    I don’t hear parents complain about the extra supplies, but most of us are pretty awed that the parents who came before us raised the money to put in air-conditioning.

  11. Michael Reynolds says:

    Perhaps it is time to admit that the Horace Mann – John Dewey concept of public education is failing, and to begin an objective comparison of alternatives.

    I think that’s right, and way overdue.

  12. Dave Schuler says:

    I think this trend marks a change of attitude among teachers. For decades (thirty, forty, more? years) teachers have been buying supplies out of their own pockets. Apparently, some of them have decided to stop.

  13. Dave Schuler says:

    BTW, I think this trend tends to undermine one of the arguments that has been made in support of mega-districts (like the CPS): these large districts have economies of scale that help them in purchasing and other negotiations. It ain’t necessarily so.

  14. Dave says:

    I think this trend marks a change of attitude among teachers. For decades (thirty, forty, more? years) teachers have been buying supplies out of their own pockets. Apparently, some of them have decided to stop.

    This has been my experience with standard “school supplies” — pens and pencils, paper, scissors, etc. But I don’t really remember or know of any teacher’s bringing in toilet paper or cleaning agents before recently.

  15. just me says:

    BTW, I think this trend tends to undermine one of the arguments that has been made in support of mega-districts (like the CPS): these large districts have economies of scale that help them in purchasing and other negotiations. It ain’t necessarily so.

    I think this may be true if the supplies lists that include things like kleenex and sanitizer are there due to insuficient funds. I personally believe that these things made it on the list, because in previous years teachers purchased them out of their own pockets, or because they didn’t exist (hand sanitizer wasn’t around when I was a kid, therefore it was never on the list).

    I actually think wealthier and maybe eve larger districts probably have more demands on the supply lists, because teachers want those things and because for the most part parents in a wealthier district will dutifully go out and purchase them, because they are on the list.

    Like I said-we live in a very poor district and at the elementary level teachers can’t even give the kids a supply list that includes basics like crayons and pencils. We manage fine with the school provided tissues, paper towels and cleaning agents (although some store purchased supplies aren’t as strong).

  16. The whole time we have lived in Alabama (which has under-funded schools) we have always been asked for supplies as described above (except TP). This has been in good economic times as well as bad. My oldest is in 8th grade and so I have decent sample size.

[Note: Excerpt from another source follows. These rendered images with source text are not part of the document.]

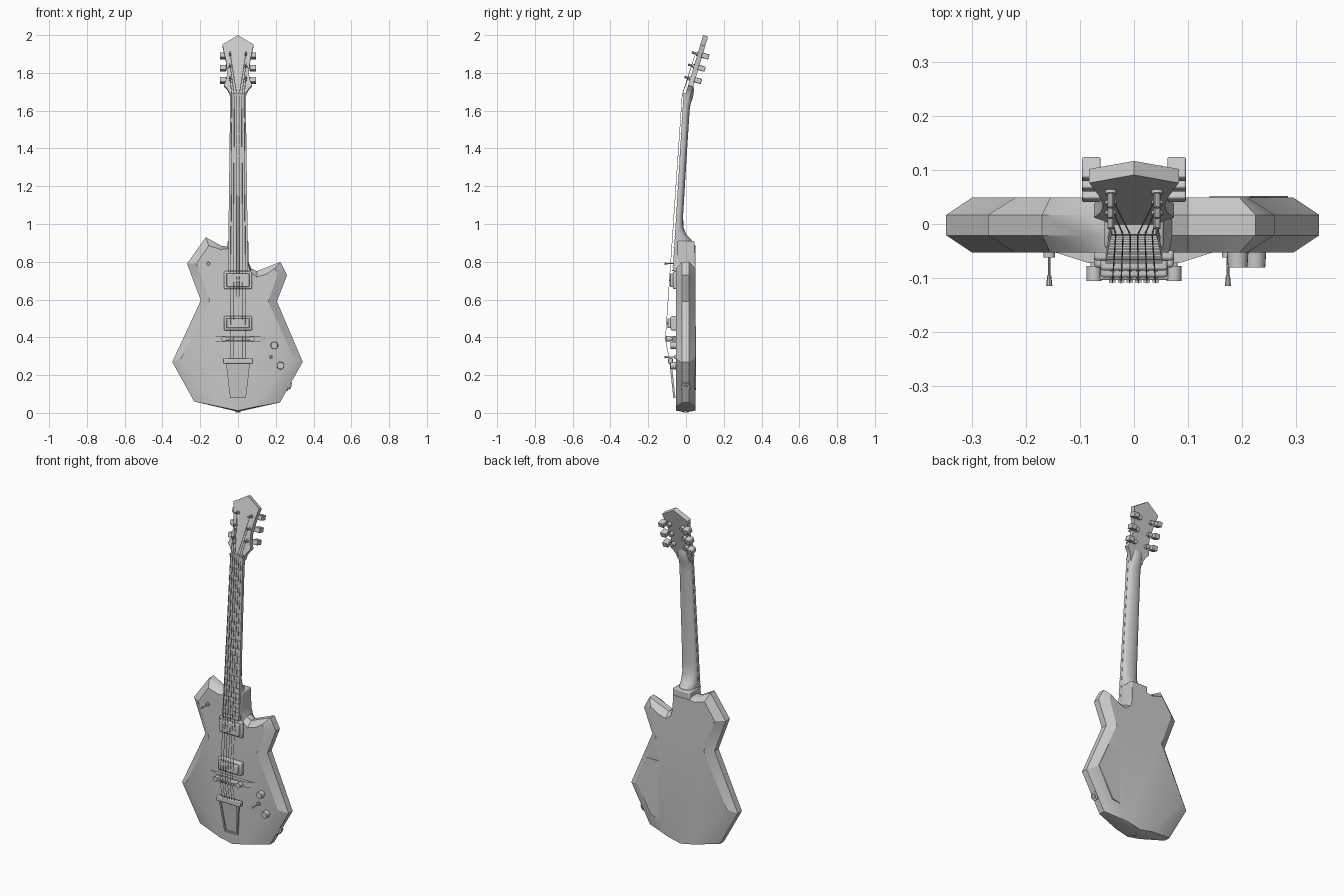
import bpy, bmesh, math
from mathutils import Vector

cube = bpy.data.objects.get("Cube")
if cube:
    bpy.data.objects.remove(cube)

grey = bpy.data.materials.new("plain grey")
grey.use_nodes = True
colour = (0.6, 0.6, 0.6, 1)
grey.diffuse_color = colour
grey.node_tree.nodes["Principled BSDF"].inputs["Base Color"].default_value = colour


def finish(obj, bevel=0, segments=2):
    """Material, optional bevel and smooth shading with sharp edges."""
    obj.data.materials.append(grey)
    bpy.ops.object.select_all(action='DESELECT')
    obj.select_set(True)
    bpy.context.view_layer.objects.active = obj
    if bevel:
        mod = obj.modifiers.new("bevel", 'BEVEL')
        mod.width, mod.segments = bevel, segments
    bpy.ops.object.shade_smooth_by_angle(angle=math.radians(30))
    return obj


def loft(name, rings, bevel=0):
    """Closed skin through rings of equal point count."""
    bm = bmesh.new()
    rows = [[bm.verts.new(p) for p in ring] for ring in rings]
    n = len(rows[0])
    for a, b in zip(rows, rows[1:]):
        for i in range(n):
            j = (i + 1) % n
            bm.faces.new((a[i], a[j], b[j], b[i]))
    bm.faces.new(rows[0])
    bm.faces.new(rows[-1])
    bmesh.ops.recalc_face_normals(bm, faces=bm.faces)
    mesh = bpy.data.meshes.new(name)
    bm.to_mesh(mesh)
    bm.free()
    obj = bpy.data.objects.new(name, mesh)
    bpy.context.collection.objects.link(obj)
    return finish(obj, bevel)


def slab(name, outline, y0, y1, bevel=0):
    """Front-view outline extruded along y."""
    return loft(name, [[(x, y, z) for x, z in outline] for y in (y0, y1)], bevel)


def block(name, x0, x1, y0, y1, z0, z1, bevel=0):
    return slab(name, [(x0, z0), (x1, z0), (x1, z1), (x0, z1)], y0, y1, bevel)


def rod(name, start, end, r0, r1=None, sides=16):
    a, b = Vector(start), Vector(end)
    bpy.ops.mesh.primitive_cone_add(
        vertices=sides, radius1=r0, radius2=r0 if r1 is None else r1,
        depth=(b - a).length, location=(a + b) / 2,
        rotation=(b - a).to_track_quat('Z', 'Y').to_euler())
    obj = bpy.context.object
    obj.name = name
    return finish(obj)


def mirrored(half):
    """Outline from its right half, both ends on or off the middle line."""
    return half + [(-x, z) for x, z in reversed(half) if x > 0]


# Body: widest outline, then the smaller face outline that makes the chamfers
FRONT, BACK = -0.053, 0.049
body = [  # x, z, face x, face z
    (0, .006, 0, .012), (.222, .055, .08, .03), (.343, .27, .295, .29),
    (.206, .59, .16, .59), (.26, .73, .21, .735), (.225, .8, .195, .765),
    (.15, .77, .15, .735), (.1, .75, .1, .72), (.07, .765, .065, .745),
    (.055, .8, .053, .79), (.053, .87, .05, .87), (-.053, .88, -.05, .87),
    (-.09, .885, -.09, .865), (-.17, .93, -.155, .885), (-.27, .79, -.22, .79),
    (-.197, .595, -.15, .595), (-.348, .27, -.3, .29), (-.232, .06, -.085, .03)]
wide = [p[:2] for p in body]
face = [p[2:] for p in body]
loft("body", [[(x, y, z) for x, z in ring] for ring, y in
              ((face, FRONT), (wide, -.021), (wide, .017), (face, BACK))])
block("neck_heel", -.055, .055, -.045, .046, .74, .91, .006)

# Neck: D-shaped sections
NUT, END = 1.685, .75


def board_y(z):
    return -.013 - .061 * (NUT - z)


def board_half(z):
    return .041 + .013 * (NUT - z)


rings = []
for z, back in ((.86, .04), (.915, .03), (.94, .005), (.98, -.014), (1.05, -.015),
                (1.3, 0), (1.6, .019), (1.635, .024), (1.67, .037), (1.71, .042),
                (1.74, .038)):
    front = board_y(min(z, NUT)) + .012 + max(0, z - NUT) * .3
    half = board_half(z) - .001
    rings.append([(half * math.cos(t), front + (back - front) * math.sin(t) ** .8, z)
                  for t in [math.pi * k / 14 for k in range(14)]] + [(-half, front, z)])
loft("neck", rings)

# Fretboard, frets and nut
loft("fretboard", [[(s * board_half(z), board_y(z) + d, z)
                    for s, d in ((-1, 0), (1, 0), (1, .015), (-1, .015))]
                   for z in (END, NUT)])
SCALE = NUT - .39
for n in range(1, 23):
    z = NUT - SCALE * (1 - 2 ** (-n / 12))
    w = board_half(z)
    block("fret", -w, w, board_y(z) - .003, board_y(z) + .002, z - .002, z + .002)
block("nut", -.041, .041, -.019, .01, NUT - .004, NUT + .008)

# Headstock: leaning back
LEAN = .298
normal = Vector((0, 1, -LEAN)).normalized()


def head_y(z):
    return .003 + LEAN * (z - 1.705)


outline = mirrored([(0, 2), (.083, 1.95), (.065, 1.87), (.057, 1.81), (.061, 1.77),
                    (.074, 1.735), (.056, 1.715), (.045, 1.695), (.041, 1.67)])
rows = []
for depth in (0, .027):
    rows.append([Vector((x, head_y(z), z)) + normal * depth for x, z in outline])
loft("headstock", rows)

# Tuners, three a side
POSTS = (1.77, 1.835, 1.9)
for side in (-1, 1):
    for z in POSTS:
        x = side * .043
        base = Vector((x, head_y(z), z))
        rod("tuner_bushing", base + normal * .005, base - normal * .006, .011, sides=12)
        rod("tuner_post", base, base - normal * .032, .006, sides=10)
        rear = base + normal * .036
        rod("tuner_housing", base + normal * .02, base + normal * .046, .013, sides=12)
        rod("tuner_shaft", rear, rear + Vector((side * .03, 0, 0)), .005, sides=8)
        x0, x1 = sorted((side * .062, side * .096))
        y, zc = rear.y + .006, rear.z
        button = block("tuner_button", x0, x1, -.02, .02, -.014, .014, .003)
        button.location = (0, y, zc)
        button.rotation_euler.x = -math.atan(LEAN)

# Pickups
for name, z0, z1, top in (("neck", .655, .75, -.086), ("bridge", .437, .512, -.099)):
    block(name + "_pickup_ring", -.074, .074, top + .018, FRONT + .005, z0, z1, .006)
    block(name + "_pickup", -.062, .062, top, FRONT, z0 + .012, z1 - .012, .005)
    for i in range(6):
        x, z = -.04 + .016 * i, (z0 + z1) / 2
        rod(name + "_pole", (x, top + .002, z), (x, top - .002, z), .004, sides=8)

# Bridge on its tapered base plate
loft("bridge_base", [[(x, y, z) for x, y in ((-.145, FRONT), (-.085, -.072), (.085, -.072),
                                             (.145, FRONT), (.145, -.05), (-.145, -.05))]
                     for z in (.376, .408)])
block("bridge", -.065, .065, -.104, -.065, .383, .4, .003)
for side in (-1, 1):
    rod("bridge_wheel", (side * .074, -.106, .392), (side * .074, -.078, .392), .014)
    rod("bridge_stud", (side * .074, -.08, .392), (side * .074, FRONT, .392), .007)
for i in range(6):
    x = -.04 + .016 * i
    block("saddle", x - .006, x + .006, -.108, -.1, .384, .398)

# Trapeze tailpiece
block("tailpiece_bar", -.08, .08, -.094, -.07, .262, .29, .004)


def sloped(name, points, thick):
    """Plate leaning from the bar down to the body."""
    rows = [[(x, -.056 - .11 * (z - .08) - lift, z) for x, z in points]
            for lift in (0, thick)]
    return loft(name, rows)


sloped("tailpiece_plate", [(-.04, .08), (.04, .08), (.062, .27), (-.062, .27)], .004)
for s in (-1, 1):
    sloped("tailpiece_rail", [(s * .042, .08), (s * .032, .08), (s * .054, .27),
                              (s * .064, .27)], .011)
sloped("tailpiece_foot", [(-.042, .08), (.042, .08), (.042, .09), (-.042, .09)], .011)

# Strings
curve = bpy.data.curves.new("strings", 'CURVE')
curve.dimensions = '3D'
curve.bevel_depth, curve.bevel_resolution = .0013, 0
for i in range(6):
    k = i - 2.5
    z = POSTS[i if i < 3 else 5 - i]
    path = [(math.copysign(.041, k), head_y(z) - .012, z), (k * .0135, -.02, NUT),
            (k * .016, -.109, .392), (k * .016, -.088, .28)]
    spline = curve.splines.new('POLY')
    spline.points.add(len(path) - 1)
    for point, co in zip(spline.points, path):
        point.co = (*co, 1)
curve.materials.append(grey)
bpy.context.collection.objects.link(bpy.data.objects.new("strings", curve))

# Knobs and toggle switches
for x, z in ((.192, .357), (.225, .25)):
    rod("knob", (x, FRONT + .002, z), (x, -.081, z), .02, .018, 20)
for x, z in ((-.157, .79), (.174, .295)):
    rod("switch_nut", (x, FRONT + .002, z), (x, -.062, z), .011, sides=12)
    rod("switch_lever", (x, -.06, z), (x, -.1, z), .0025, sides=8)
    rod("switch_tip", (x, -.095, z), (x, -.115, z), .004, .006, 10)

# Back cover, output jack and strap buttons
slab("back_cover", [(.14, .12), (.19, .13), (.285, .3), (.215, .46), (.14, .46)],
     BACK - .003, BACK + .003)
out = Vector((.87, 0, -.49))
jack = Vector((.27, -.002, .14))
rod("jack_plate", jack, jack + out * .006, .024, sides=20)
rod("jack_socket", jack, jack + out * .012, .012, sides=12)
rod("strap_button", (0, -.002, .02), (0, -.002, .001), .014, sides=14)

    What I have found amazing in the past is the consistent lack of soap in the bathrooms.

    There are frequent request for printer paper (for copies) throughout the year.

  17. tom p says:

    I don’t even pretend to have the answer…

    I was talking to my big sis who is a PS teacher in Minneapolis the other day, told her that I was listening to NPR last week and heard the Administrator of the STLouis public schools bragging about how they had an 81% turnout for the first day of school (last year was 75%)

    I am smart enuf to know that money won’t fix this problem… I am also smart enuf to know that a lack of money won’t fix this problem either.

    What I am NOT smart enuf to know (and so far none of you are either) is how to fix this problem.

    And please don’t tell me “choice”… Choices are for those who can afford them.

  18. tom p says:

    >>>we have always been asked for supplies as described above (except TP).>>>

    Steve, for a second there I thought you were talking about me… (I was TP all through jhs and hs and years beyond)

  19. sookie says:

    As is usual when government takes over, they spend the dollars unwisely and then find a way to put the taxpayers on the hook for more, rather than buying the necessities and tightening the belt in the areas where they is the most room for tightening and the least impact on the final outcome.

    They should be cutting admin first.

  20. Michael says:

    Dave Schuler, make no mistake, these teachers are still buying plenty of classroom supplies out of their own pockets.